Read through the data and report every line in which the word "name" occurs.

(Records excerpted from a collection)
:::
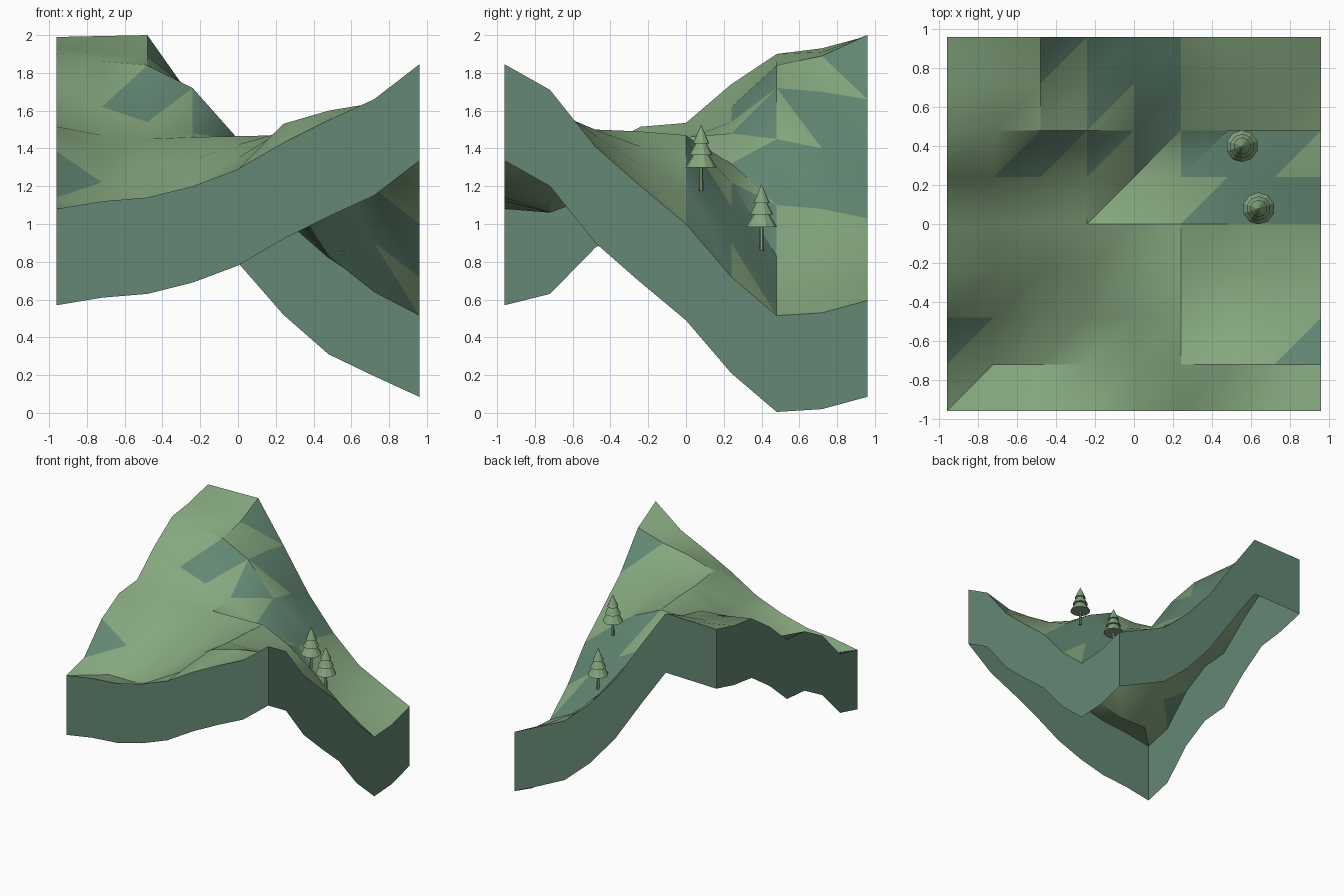
import bpy
import bmesh
from mathutils import Matrix, Vector

default_cube = bpy.data.objects.get("Cube")
if default_cube:
    bpy.data.objects.remove(default_cube, do_unlink=True)

CELL = 0.24
COUNT = 9
HALF = CELL * (COUNT - 1) / 2
SKIRT_DEPTH = 0.51
STEEP_NORMAL_Z = 0.644

# Ground heights in hundredths, one row per step from front to back
HEIGHTS = (
    (108, 112, 114, 120, 129, 143, 155, 166, 184.5),
    (114, 106, 106, 112, 129, 153, 160, 164, 171),
    (138.5, 122, 115, 121, 135, 150, 150, 147, 141),
    (151.5, 137, 131, 134, 142, 149, 141, 131, 120),
    (153.5, 147, 145, 146, 146.5, 147, 136, 119, 100),
    (174, 162, 154, 148, 132, 122, 109, 90, 72),
    (190, 186, 184, 172, 145, 110, 83, 64, 51.5),
    (193, 191, 189, 170, 140, 108, 82, 66, 53),
    (199, 199.5, 200, 166, 130.5, 103, 82, 70.5, 59.5),
)


def make_material(name, color):
    mat = bpy.data.materials.new(name)
    mat.use_nodes = True
    rgba = (*color, 1.0)
    mat.diffuse_color = rgba
    mat.node_tree.nodes["Principled BSDF"].inputs["Base Color"].default_value = rgba
    return mat


def make_object(name, bm, materials, smooth_angle=None):
    mesh = bpy.data.meshes.new(name)
    bm.to_mesh(mesh)
    bm.free()
    for mat in materials:
        mesh.materials.append(mat)
    obj = bpy.data.objects.new(name, mesh)
    bpy.context.collection.objects.link(obj)
    if smooth_angle:
        bpy.ops.object.select_all(action="DESELECT")
        obj.select_set(True)
        bpy.context.view_layer.objects.active = obj
        bpy.ops.object.shade_smooth_by_angle(angle=smooth_angle)
    return obj


grass = make_material("grass_green", (0.235, 0.385, 0.210))
slope = make_material("slope_blue_green", (0.125, 0.245, 0.172))


def ground_point(col, row):
    return Vector((col * CELL - HALF, row * CELL - HALF, HEIGHTS[row][col] / 100))


# Ground surface: each cell split along the same diagonal, steep faces darker
def build_ground():
    bm = bmesh.new()
    grid = [[bm.verts.new(ground_point(c, r)) for c in range(COUNT)]
            for r in range(COUNT)]
    for r in range(COUNT - 1):
        for c in range(COUNT - 1):
            near, far = grid[r], grid[r + 1]
            bm.faces.new((near[c], near[c + 1], far[c + 1]))
            bm.faces.new((near[c], far[c + 1], far[c]))
    bm.normal_update()
    for face in bm.faces:
        face.material_index = int(face.normal.z < STEEP_NORMAL_Z)
    make_object("ground", bm, (grass, slope), smooth_angle=0.52)


# Skirt: four walls hanging from the ground border, open underneath
def build_skirt():
    last = COUNT - 1
    steps = range(COUNT)
    sides = {
        "front_wall": [(i, 0) for i in steps],
        "right_wall": [(last, i) for i in steps],
        "back_wall": [(last - i, last) for i in steps],
        "left_wall": [(0, last - i) for i in steps],
    }
    drop = Vector((0, 0, SKIRT_DEPTH))
    for name, border in sides.items():
        bm = bmesh.new()
        top = [bm.verts.new(ground_point(*p)) for p in border]
        low = [bm.verts.new(v.co - drop) for v in top]
        for i in range(last):
            bm.faces.new((low[i], low[i + 1], top[i + 1], top[i]))
        make_object(name, bm, (slope,))


# Trees: a thin trunk and three stacked cone tiers
def add_cone(bm, base, bottom, top, radius, tip_radius, sides):
    middle = Vector((0, 0, (bottom + top) / 2))
    bmesh.ops.create_cone(
        bm, cap_ends=True, segments=sides, radius1=radius, radius2=tip_radius,
        depth=top - bottom, matrix=Matrix.Translation(base + middle))


def build_tree(name, base):
    trunk = bmesh.new()
    add_cone(trunk, base, 0, 0.16, 0.012, 0.010, 6)
    make_object(name + "_trunk", trunk, (grass,))
    leaves = bmesh.new()
    for bottom, top, radius, tip in ((0.125, 0.21, 0.082, 0.030),
                                     (0.19, 0.27, 0.062, 0.020),
                                     (0.25, 0.35, 0.044, 0)):
        add_cone(leaves, base, bottom, top, radius, tip, 10)
    make_object(name + "_foliage", leaves, (grass,))


build_ground()
build_skirt()
build_tree("front_tree", Vector((0.64, 0.08, 1.175)))
build_tree("back_tree", Vector((0.555, 0.40, 0.86)))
:::
WORKED SOLUTION:
def make_material(name, color):
    mat = bpy.data.materials.new(name)
def make_object(name, bm, materials, smooth_angle=None):
    mesh = bpy.data.meshes.new(name)
    obj = bpy.data.objects.new(name, mesh)
    for name, border in sides.items():
        make_object(name, bm, (slope,))
def build_tree(name, base):
    make_object(name + "_trunk", trunk, (grass,))
    make_object(name + "_foliage", leaves, (grass,))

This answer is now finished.